You can see it in the doctor who passes a precious keepsake on to a boy in a hospital bed; in a care team that dances for a woman facing radiation alone; in the couple that grows acres of gladiolas to give away. Love. Love is there in so many of the stories that find their way to us here at In the Loop, motivating the gestures, silly and solemn, that make such a difference to patients at Mayo Clinic.
But it's not a word that gets used much in medical circles. Victor Montori, M.D., believes that needs to change. "The health system I envision is one of kindness, elegance and love," Dr. Montori, an endocrinologist and director of the Knowledge and Evaluation Research Unit at Mayo Clinic, tells Lown Institute. "We don't often use the word 'love' to describe the doctor-patient relationship, but when we take the time to be fully present and emotionally available with each other, this type of love is healing for both parties. We laugh with each other, we talk and connect, we cry. With love, clinicians can better understand their patient's situation and can begin to see the patient in high definition."
Dr. Montori is leading a charge to help create that high-definition view, with the goal of improving care for patients everywhere (in other words, all of us). In addition to his work as a physician and researcher, he serves as co-founder and chair of the board of The Patient Revolution, a nonprofit that got its start at Mayo Clinic and continues to partner with Dr. Montori's research unit. The Patient Revolution is "working to develop tools, programs and resources that help patients, caregivers, communities and clinicians work towards health care that is careful and kind."

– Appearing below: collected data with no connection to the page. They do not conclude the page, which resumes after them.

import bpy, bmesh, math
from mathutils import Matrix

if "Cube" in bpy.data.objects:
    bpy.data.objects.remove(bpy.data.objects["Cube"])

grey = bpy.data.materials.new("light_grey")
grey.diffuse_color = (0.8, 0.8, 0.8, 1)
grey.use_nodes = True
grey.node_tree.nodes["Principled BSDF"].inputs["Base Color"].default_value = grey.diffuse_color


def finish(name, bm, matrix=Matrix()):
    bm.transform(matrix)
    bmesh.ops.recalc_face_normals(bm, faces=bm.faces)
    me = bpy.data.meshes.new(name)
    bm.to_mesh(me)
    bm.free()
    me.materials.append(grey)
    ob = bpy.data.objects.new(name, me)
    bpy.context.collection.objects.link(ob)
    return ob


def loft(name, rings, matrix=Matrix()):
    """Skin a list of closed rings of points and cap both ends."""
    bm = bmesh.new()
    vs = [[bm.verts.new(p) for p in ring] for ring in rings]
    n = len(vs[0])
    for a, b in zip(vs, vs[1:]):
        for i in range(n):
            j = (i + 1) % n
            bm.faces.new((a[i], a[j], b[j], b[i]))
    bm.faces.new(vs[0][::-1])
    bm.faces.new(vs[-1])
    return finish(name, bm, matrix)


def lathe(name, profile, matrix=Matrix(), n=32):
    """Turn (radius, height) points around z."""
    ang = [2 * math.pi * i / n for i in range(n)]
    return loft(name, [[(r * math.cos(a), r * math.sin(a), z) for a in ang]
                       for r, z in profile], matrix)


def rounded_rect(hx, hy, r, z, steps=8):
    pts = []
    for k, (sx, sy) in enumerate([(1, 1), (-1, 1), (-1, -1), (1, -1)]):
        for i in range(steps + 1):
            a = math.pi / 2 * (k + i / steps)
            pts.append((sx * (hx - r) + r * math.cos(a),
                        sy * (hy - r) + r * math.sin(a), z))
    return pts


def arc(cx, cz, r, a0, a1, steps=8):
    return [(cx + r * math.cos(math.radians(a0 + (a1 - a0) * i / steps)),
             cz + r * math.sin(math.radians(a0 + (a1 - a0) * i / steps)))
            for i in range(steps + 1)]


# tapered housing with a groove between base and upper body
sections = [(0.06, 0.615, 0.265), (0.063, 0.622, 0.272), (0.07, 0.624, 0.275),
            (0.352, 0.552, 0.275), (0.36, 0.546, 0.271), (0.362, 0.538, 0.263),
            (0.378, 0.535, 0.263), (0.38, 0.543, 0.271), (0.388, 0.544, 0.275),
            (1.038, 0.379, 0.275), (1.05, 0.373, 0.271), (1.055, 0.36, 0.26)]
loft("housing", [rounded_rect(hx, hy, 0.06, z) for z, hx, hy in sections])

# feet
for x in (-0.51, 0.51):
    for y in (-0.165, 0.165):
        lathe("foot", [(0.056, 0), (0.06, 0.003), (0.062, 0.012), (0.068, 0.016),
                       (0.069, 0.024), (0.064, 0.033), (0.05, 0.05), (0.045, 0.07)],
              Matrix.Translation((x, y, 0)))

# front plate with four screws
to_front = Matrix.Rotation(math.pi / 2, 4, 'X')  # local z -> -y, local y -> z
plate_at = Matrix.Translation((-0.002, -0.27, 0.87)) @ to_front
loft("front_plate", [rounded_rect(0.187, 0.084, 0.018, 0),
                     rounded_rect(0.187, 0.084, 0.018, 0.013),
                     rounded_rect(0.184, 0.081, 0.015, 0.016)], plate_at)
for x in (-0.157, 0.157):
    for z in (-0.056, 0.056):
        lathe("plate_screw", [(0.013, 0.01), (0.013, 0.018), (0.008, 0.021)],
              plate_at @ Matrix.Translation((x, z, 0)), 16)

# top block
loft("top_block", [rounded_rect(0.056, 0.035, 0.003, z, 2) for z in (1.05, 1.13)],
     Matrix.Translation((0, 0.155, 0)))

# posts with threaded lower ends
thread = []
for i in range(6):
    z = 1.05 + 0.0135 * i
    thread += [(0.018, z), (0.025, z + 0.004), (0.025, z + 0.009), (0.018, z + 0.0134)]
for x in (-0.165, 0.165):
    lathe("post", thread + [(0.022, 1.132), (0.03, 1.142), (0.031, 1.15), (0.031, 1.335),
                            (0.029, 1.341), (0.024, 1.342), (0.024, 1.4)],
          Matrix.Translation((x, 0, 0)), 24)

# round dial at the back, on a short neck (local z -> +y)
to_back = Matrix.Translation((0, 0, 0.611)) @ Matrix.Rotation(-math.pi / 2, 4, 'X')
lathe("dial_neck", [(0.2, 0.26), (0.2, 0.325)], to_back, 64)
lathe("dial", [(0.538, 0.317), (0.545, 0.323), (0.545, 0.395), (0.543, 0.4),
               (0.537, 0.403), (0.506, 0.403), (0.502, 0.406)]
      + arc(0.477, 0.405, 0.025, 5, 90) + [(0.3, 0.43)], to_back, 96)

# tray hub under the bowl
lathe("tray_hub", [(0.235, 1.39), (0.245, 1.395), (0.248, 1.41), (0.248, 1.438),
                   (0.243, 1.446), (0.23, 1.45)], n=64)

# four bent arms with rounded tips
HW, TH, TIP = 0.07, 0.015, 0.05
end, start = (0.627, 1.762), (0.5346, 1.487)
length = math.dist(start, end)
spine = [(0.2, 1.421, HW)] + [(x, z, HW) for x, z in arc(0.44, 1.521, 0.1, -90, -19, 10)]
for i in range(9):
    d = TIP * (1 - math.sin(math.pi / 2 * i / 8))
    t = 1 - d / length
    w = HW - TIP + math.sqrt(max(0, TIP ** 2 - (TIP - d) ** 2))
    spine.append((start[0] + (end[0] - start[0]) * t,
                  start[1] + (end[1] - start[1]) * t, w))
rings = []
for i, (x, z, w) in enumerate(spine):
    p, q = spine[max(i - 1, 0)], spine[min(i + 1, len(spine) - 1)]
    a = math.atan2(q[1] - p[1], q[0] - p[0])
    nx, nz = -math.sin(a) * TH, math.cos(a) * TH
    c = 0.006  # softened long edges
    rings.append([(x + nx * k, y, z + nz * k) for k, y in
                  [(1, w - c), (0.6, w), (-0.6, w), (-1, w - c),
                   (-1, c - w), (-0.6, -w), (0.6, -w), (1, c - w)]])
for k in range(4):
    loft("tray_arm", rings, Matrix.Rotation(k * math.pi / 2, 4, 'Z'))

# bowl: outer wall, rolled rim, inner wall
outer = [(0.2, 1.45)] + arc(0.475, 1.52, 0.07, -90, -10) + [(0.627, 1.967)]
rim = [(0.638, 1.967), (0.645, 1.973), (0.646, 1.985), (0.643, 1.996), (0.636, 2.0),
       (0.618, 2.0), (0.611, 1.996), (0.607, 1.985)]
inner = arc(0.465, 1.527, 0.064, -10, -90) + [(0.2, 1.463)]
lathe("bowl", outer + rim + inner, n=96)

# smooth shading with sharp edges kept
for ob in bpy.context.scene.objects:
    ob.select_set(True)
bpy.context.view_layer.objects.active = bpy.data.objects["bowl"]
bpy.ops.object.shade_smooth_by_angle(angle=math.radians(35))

All this talk about love and kindness may sound a little touchy-feely. But research shows it's actually concrete and heal-y. "Research has shown that caring — as opposed to just treatment — eases suffering and pain, and may lead to better health and longer life," Shannon Brownlee writes in a Washington Monthly article about Dr. Montori's work, including his book, Why We Revolt: A patient revolution for careful and kind care. "Patients who feel cared for are more likely to follow their treatment regimens and engage with their doctors in making decisions."
That engagement begins with the conversations that happen between providers and patients. Conversations that move beyond symptoms and lab results to talk about family dynamics, financial concerns and other factors that may not appear in a medical record. Diving deeper into each patient's story will help "move away from a system that offers treatments for 'people like this,' and instead treats this person," Dr. Montori tells Minnesota Monthly. "We need to put individualization first and foremost — the idea that every patient matters," he says. (Sounds a lot like an idea we've heard somewhere before.)
You can learn more about how to join the patient revolution here. Then join the conversation and leave a comment below before using the handy social media tools atop this page to share this story with others.